MIT researchers calculate river networks’ movement across a landscape.
Since 1983, MIT students have taken part in a rigorous competition which requires expertise, talent and heart. Unlike MIT's highly visible engineering contests, these are closed-door auditions, in front of three judges who rate individual student's performances of two prepared pieces and sight-reading skills to determine recipients of Advanced Music Performance (AMP) scholarships.
AMP, which developed from a continuing grant from the late alumnus Ragnar Naess (SB '23), has two components: a half-scholarship program which provides funds to cover half the cost of private lessons, and a full scholarship which offers undergraduates (except for freshmen) and graduate students course credit and financing for personal one-on-one music lessons with area professionals. In addition to making a full-year commitment to private study, AMP students must attend regular master classes/seminars, belong to one of the MIT music groups and perform a solo public concert.
Since its first year, when 10 scholarships were given, the AMP program has awarded 407 half-scholarships and 178 full scholarships. AMP is very competitive and generally only open to students who have completed at least one year of private-lesson study at MIT with distinction.
Pianist Jason Wong, a sophomore in chemistry who's thinking about minoring in music, noted that the AMP program was the only way he could continue his music at the level he'd achieved in high school. "One of the reasons I chose to come to MIT was because I knew my dedication to music wouldn't become trivialized," he said.
"There has never been a lack of talent," said John Lyons, administrative officer in the music and theater arts section. "Most of the students who get accepted to either the half- or full-scholarship could be pursuing a music degree at almost any conservatory or music program in the country."
Senior Lecturer David Deveau, who has been with the program since its formation, noted that unlike many students at conservatories, AMP students take on new challenges, from learning about and performing new music to tackling assignments that might disconcert a professional musician. "How many top-notch professional pianists would play a solo recital one night, play violin in an orchestra concert the next, premiere a resident composer's music the next week and accompany a singer the next?" he wondered.
AMP students are serious musicians, but most do not plan to become professionals. Pianist Julia Rosolovsky, a senior in chemical engineering, has faced the decision to make music her career three times. "Every time, I decided against it, simply because many teachers told me that there's no money in it," she said.
For Mr. Deveau, teaching the AMP students provides a "very pure musical experience" unaffected by musical-career worries. "They will always have their music, yet as scientists, doctors, researchers and engineers, they'll have the resources to be safe and sound and still play or sing beautifully."
AMP CONCERT SERIES
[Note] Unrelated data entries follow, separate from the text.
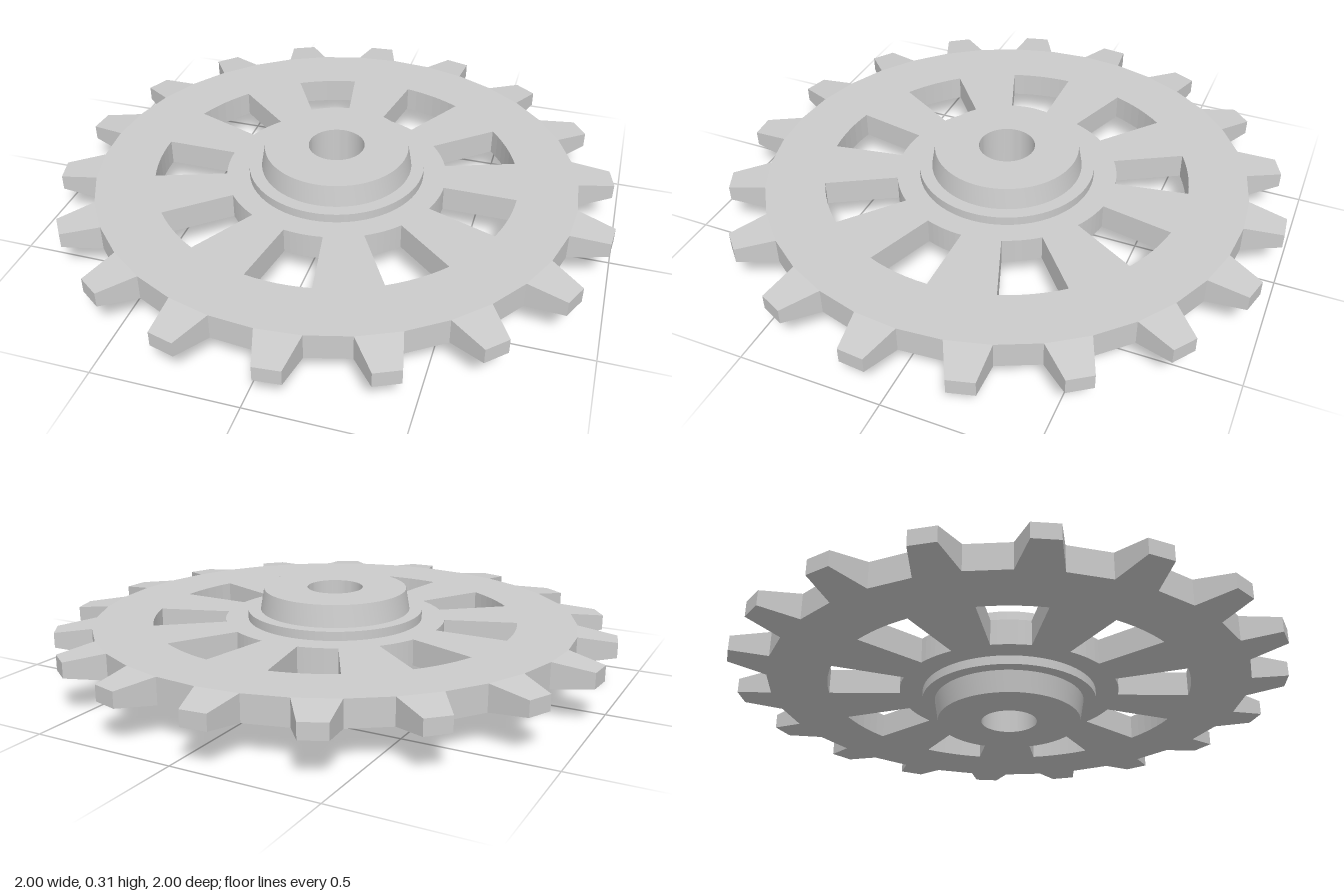
import * as THREE from 'three';
import { toCreasedNormals } from 'three/addons/utils/BufferGeometryUtils.js';

const RAD = Math.PI / 180;
const MID = 0.155;     // height of the plate's middle plane
const HALF = 0.046;    // half thickness of the plate
const ROOT = 0.866;    // radius at the tooth roots
const TEETH = 18;
const WINDOWS = 9;

const polar = (r, deg) => new THREE.Vector2(r * Math.cos(deg * RAD), r * Math.sin(deg * RAD));

// Points along an arc, both ends included
function arc(r, from, to, steps) {
  return Array.from({ length: steps + 1 }, (_, i) => polar(r, from + ((to - from) * i) / steps));
}

// Flat wheel with faceted rim, centre hole and lightening windows
function plateGeometry() {
  const shape = new THREE.Shape(arc(ROOT, 0, 350, 2 * TEETH - 1));
  shape.holes.push(new THREE.Path(arc(0.29, 360, 10, 35)));
  for (let i = 0; i < WINDOWS; i++) {
    const a = 10 + (i * 360) / WINDOWS;
    shape.holes.push(new THREE.Path([...arc(0.655, a - 10, a + 10, 6), ...arc(0.397, a + 10, a - 10, 6)]));
  }
  const geo = new THREE.ExtrudeGeometry(shape, { depth: 2 * HALF, bevelEnabled: false });
  return geo.rotateX(Math.PI / 2).translate(0, MID + HALF, 0);
}

// Tooth: a box narrowed and thinned towards its tip
function toothGeometry() {
  const geo = new THREE.BoxGeometry(2, 2, 2);
  const p = geo.attributes.position;
  for (let i = 0; i < p.count; i++) {
    const tip = p.getX(i) > 0;
    const v = polar(tip ? 1 : ROOT, p.getZ(i) * (tip ? 2.6 : 5));
    p.setXYZ(i, v.x, p.getY(i) * (tip ? 0.027 : HALF), v.y);
  }
  geo.computeVertexNormals();
  return geo;
}

// Hub: tapered collars above and below a flange, with a through bore
function hubGeometry() {
  const lower = [[0.1, 0], [0.257, 0], [0.27, 0.077], [0.315, 0.077]];
  const upper = lower.map(([r, y]) => [r, 2 * MID - y]).reverse();
  const profile = [...lower, ...upper, lower[0]].map(([r, y]) => new THREE.Vector2(r, y));
  return toCreasedNormals(new THREE.LatheGeometry(profile, 64), 0.5);
}

export function createModel() {
  const model = new THREE.Group();
  model.name = 'sprocket';
  const flat = new THREE.MeshStandardMaterial({ color: 0xcccccc, flatShading: true });
  const smooth = new THREE.MeshStandardMaterial({ color: 0xcccccc });

  const add = (name, geometry, material, parent = model) => {
    const mesh = new THREE.Mesh(geometry, material);
    mesh.name = name;
    parent.add(mesh);
    return mesh;
  };

  add('plate', plateGeometry(), flat);
  add('hub', hubGeometry(), smooth);

  // Ring of teeth
  const teeth = new THREE.Group();
  teeth.name = 'teeth';
  model.add(teeth);
  const tooth = toothGeometry();
  for (let i = 0; i < TEETH; i++) {
    const mesh = add('tooth', tooth, flat, teeth);
    mesh.position.y = MID;
    mesh.rotation.y = -(5 + (i * 360) / TEETH) * RAD;
  }
  return model;
}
Many AMP students cite the solo performances--held at Killian Hall and repeated at Lincoln Laboratory--as their favorite component of the program. "For me, the pinnacle of AMP is being able to perform your music and convey your interpretation to the audience after a year of hard work," said violinist Grant Ho, a senior in electrical engineering and computer science who is minoring in music. Students have found that Killian audiences include supportive friends and teachers, while the Lincoln Lab series, now in its third year, offers a chance to perform for appreciative strangers. Ms. Rosolovsky commented that performing at Lincoln Lab "raises your ego big-time."
The spring AMP series of 24 concerts begins Wednesday, Feb. 12 at 5pm, with a recital by physics junior Steven Tistaert, which will be repeated at Lincoln Lab on Friday, Feb. 14 at noon. Concerts continue through Tuesday, May 13. For a complete listing, see the weekly Tech Talk Arts Calendar. For more information, call x3-2826.
A version of this article appeared in MIT Tech Talk on February 12, 1997.